* _MATERIAL SHOWN_:
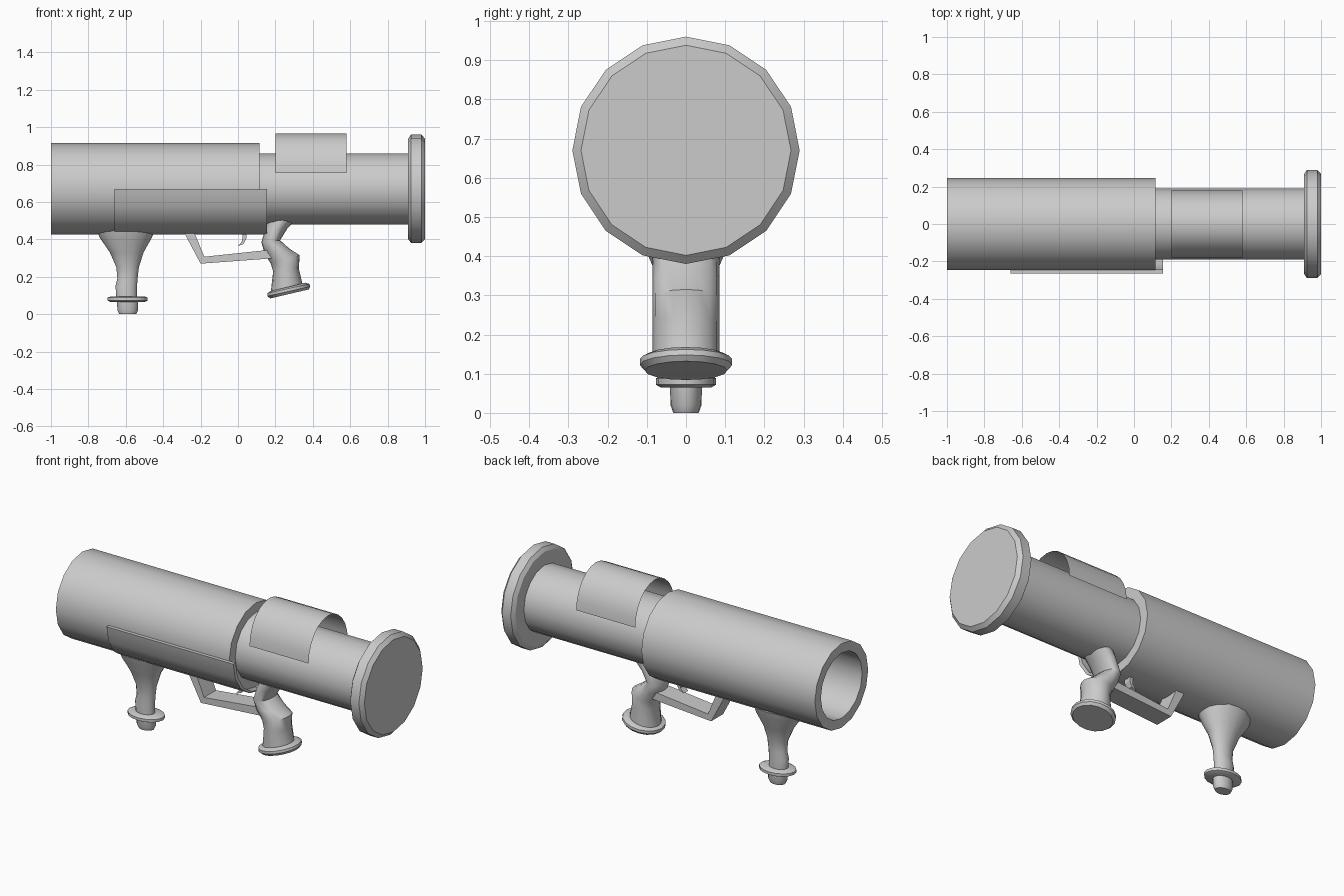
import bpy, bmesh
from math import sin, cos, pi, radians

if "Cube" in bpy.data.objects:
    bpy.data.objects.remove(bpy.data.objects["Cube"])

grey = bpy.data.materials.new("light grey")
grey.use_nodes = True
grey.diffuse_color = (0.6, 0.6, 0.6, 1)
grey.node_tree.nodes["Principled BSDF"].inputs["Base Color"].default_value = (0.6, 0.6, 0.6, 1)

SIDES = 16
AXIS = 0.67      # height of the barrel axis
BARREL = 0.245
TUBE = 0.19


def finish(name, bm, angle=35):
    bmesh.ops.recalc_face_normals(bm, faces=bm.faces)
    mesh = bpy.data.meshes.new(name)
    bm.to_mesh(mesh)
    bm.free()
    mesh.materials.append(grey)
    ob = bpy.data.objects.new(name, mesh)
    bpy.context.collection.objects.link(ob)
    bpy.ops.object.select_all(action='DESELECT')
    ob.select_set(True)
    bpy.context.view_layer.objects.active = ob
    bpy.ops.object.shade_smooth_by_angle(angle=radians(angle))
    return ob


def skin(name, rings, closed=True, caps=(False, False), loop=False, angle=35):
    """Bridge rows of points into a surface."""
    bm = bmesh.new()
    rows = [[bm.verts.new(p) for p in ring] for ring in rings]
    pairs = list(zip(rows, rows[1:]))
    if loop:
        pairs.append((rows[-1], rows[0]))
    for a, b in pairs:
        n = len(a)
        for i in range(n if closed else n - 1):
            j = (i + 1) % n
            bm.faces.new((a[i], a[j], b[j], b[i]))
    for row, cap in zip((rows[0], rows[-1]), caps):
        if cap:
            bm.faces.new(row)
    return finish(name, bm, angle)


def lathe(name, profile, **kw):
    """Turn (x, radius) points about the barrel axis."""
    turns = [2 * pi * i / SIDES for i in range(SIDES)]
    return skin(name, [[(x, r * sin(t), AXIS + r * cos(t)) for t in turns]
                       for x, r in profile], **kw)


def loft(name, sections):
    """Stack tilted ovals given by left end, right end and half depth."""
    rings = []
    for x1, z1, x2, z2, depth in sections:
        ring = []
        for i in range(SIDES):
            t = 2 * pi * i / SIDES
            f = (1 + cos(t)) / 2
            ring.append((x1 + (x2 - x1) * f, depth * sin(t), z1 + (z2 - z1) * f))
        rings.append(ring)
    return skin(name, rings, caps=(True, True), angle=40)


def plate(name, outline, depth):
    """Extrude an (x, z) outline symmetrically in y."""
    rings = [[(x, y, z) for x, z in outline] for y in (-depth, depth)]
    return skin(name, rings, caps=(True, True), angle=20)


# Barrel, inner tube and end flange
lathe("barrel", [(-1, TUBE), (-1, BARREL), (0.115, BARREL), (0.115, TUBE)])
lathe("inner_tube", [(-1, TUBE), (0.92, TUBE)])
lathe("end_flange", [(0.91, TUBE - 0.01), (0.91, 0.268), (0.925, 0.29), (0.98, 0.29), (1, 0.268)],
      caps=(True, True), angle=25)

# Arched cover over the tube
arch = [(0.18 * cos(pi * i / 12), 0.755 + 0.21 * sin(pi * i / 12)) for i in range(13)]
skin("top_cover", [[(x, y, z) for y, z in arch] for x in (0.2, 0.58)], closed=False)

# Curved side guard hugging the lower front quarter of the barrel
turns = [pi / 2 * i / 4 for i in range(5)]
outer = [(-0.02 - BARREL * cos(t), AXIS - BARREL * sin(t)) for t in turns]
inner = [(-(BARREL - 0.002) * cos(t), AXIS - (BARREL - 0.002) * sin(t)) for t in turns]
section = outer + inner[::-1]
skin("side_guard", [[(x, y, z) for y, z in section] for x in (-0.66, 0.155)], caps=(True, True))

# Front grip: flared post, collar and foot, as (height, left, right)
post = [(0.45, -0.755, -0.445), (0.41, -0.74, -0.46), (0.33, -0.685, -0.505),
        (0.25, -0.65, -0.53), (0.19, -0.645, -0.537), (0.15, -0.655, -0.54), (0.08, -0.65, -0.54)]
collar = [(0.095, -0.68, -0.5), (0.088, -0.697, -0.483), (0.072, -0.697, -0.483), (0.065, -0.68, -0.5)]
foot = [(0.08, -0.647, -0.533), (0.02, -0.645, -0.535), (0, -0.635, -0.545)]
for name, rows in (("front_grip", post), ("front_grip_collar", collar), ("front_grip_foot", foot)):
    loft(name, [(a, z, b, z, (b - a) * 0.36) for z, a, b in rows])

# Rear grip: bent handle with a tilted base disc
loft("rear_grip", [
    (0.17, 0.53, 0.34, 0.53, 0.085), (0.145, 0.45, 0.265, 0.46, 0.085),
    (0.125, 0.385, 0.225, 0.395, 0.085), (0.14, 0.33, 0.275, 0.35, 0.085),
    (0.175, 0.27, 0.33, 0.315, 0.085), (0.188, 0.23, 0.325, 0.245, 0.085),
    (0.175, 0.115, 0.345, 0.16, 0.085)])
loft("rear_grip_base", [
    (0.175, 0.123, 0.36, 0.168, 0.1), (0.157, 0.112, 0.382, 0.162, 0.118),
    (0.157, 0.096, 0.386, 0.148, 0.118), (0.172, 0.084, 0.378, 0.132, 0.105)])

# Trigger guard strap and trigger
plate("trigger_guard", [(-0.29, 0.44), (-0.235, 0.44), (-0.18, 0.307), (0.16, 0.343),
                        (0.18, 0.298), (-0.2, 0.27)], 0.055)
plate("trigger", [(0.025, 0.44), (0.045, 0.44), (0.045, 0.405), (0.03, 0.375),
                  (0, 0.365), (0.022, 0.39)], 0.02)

* _DESCRIPTION OF THE TASK_: Would you reproduce, exactly and with nothing added, every line from the beginning of the entries above through the line that contains "grey.diffuse_color = (0.6, 0.6, 0.6, 1)", both included, leaving out the pictures?

* _TASK SOLUTION_:
import bpy, bmesh
from math import sin, cos, pi, radians

if "Cube" in bpy.data.objects:
    bpy.data.objects.remove(bpy.data.objects["Cube"])

grey = bpy.data.materials.new("light grey")
grey.use_nodes = True
grey.diffuse_color = (0.6, 0.6, 0.6, 1)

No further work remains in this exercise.